“My expectations are to compete. That’s the biggest thing. Just lead these young guys. Being a vet and playing in the Pac-12 already, you figure out ways to beat these teams.

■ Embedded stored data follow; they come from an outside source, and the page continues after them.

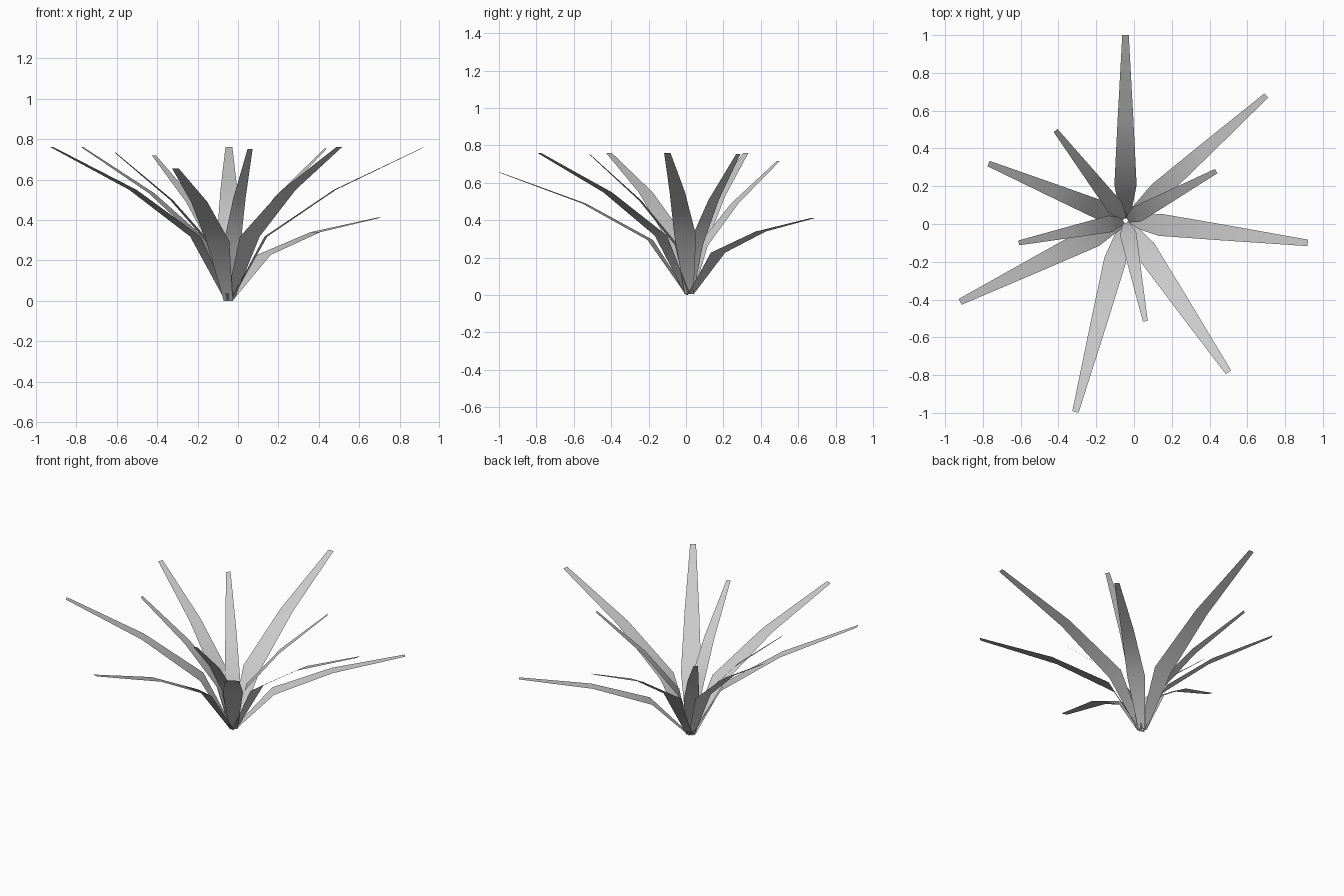
import bpy, math
from mathutils import Vector

if "Cube" in bpy.data.objects:
    bpy.data.objects.remove(bpy.data.objects["Cube"])

# common root of the plant
CENTRE = Vector((-0.045, 0.018, 0.005))

# leaf tips, clockwise from the back
TIPS = [(-0.045, 1.0, 0.76), (0.70, 0.68, 0.412), (0.435, 0.28, 0.755),
        (0.92, -0.10, 0.76), (0.50, -0.785, 0.76), (0.06, -0.515, 0.752),
        (-0.31, -0.995, 0.655), (-0.92, -0.412, 0.76), (-0.61, -0.10, 0.735),
        (-0.77, 0.32, 0.76), (-0.415, 0.495, 0.718)]

# shared bend: distance along chord, rise above chord, width (per chord length)
PROFILE = [(0.0, 0.0, 0.038), (0.269, 0.114, 0.096),
           (0.607, 0.089, 0.068), (1.0, 0.0, 0.028)]


def leaf(index, tip):
    """Flat tapering strip arching from the root to its tip."""
    tip = Vector(tip)
    flat = Vector((tip.x - CENTRE.x, tip.y - CENTRE.y, 0)).normalized()
    side = Vector((-flat.y, flat.x, 0))
    root = CENTRE + flat * 0.012
    if index == 6:
        root.z = 0.0
    chord = tip - root
    length = chord.length
    up = side.cross(chord).normalized()
    if up.z < 0:
        up.negate()
    verts = []
    for along, rise, width in PROFILE:
        p = root + chord * along + up * rise * length
        half = side * width * length / 2
        verts += [p - half, p + half]
    faces = [(2 * i, 2 * i + 2, 2 * i + 3, 2 * i + 1) for i in range(3)]
    mesh = bpy.data.meshes.new("leaf")
    mesh.from_pydata(verts, [], faces)
    for poly in mesh.polygons:
        poly.use_smooth = True
    obj = bpy.data.objects.new(f"leaf_{index + 1}", mesh)
    bpy.context.collection.objects.link(obj)


for i, t in enumerate(TIPS):
    leaf(i, t)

I want to become a better leader and just show everybody that we’re a school that maybe had a down year last year, but we can get back to competing for championships real quick.”

The Huskies have five scholarships available and are reportedly pursuing a handful of transfers with local ties, including Cincinnati freshman forward Tari Eason and West Virginia junior wing Emmitt Matthews Jr. Eason played at Garfield and Matthews starred at Tacoma’s Wilson High.

MarJon Beauchamp, a five-star recruit who played at Nathan Hale, Garfield and Rainier Beach before training to turn pro, is being linked to the Huskies.

“I’ve been recruiting my butt off recently,” Brown said chuckling. “There’s a couple dudes I’ve really been talking to. I can’t give any names right now, but hopefully we can get them to the UW.”

When asked about starting in a potential lineup that includes Beauchamp, Matthews, Bey and Eason with Roberts, Grant, Ariyibi and Cole Bajema as backups, Brown laughed again.

“If we can keep what we have right now and add a little more Seattle to it, then that would be great,” he said. “But seriously, I’ve got a lot of trust in the coaches that they’ll bring in who we need.”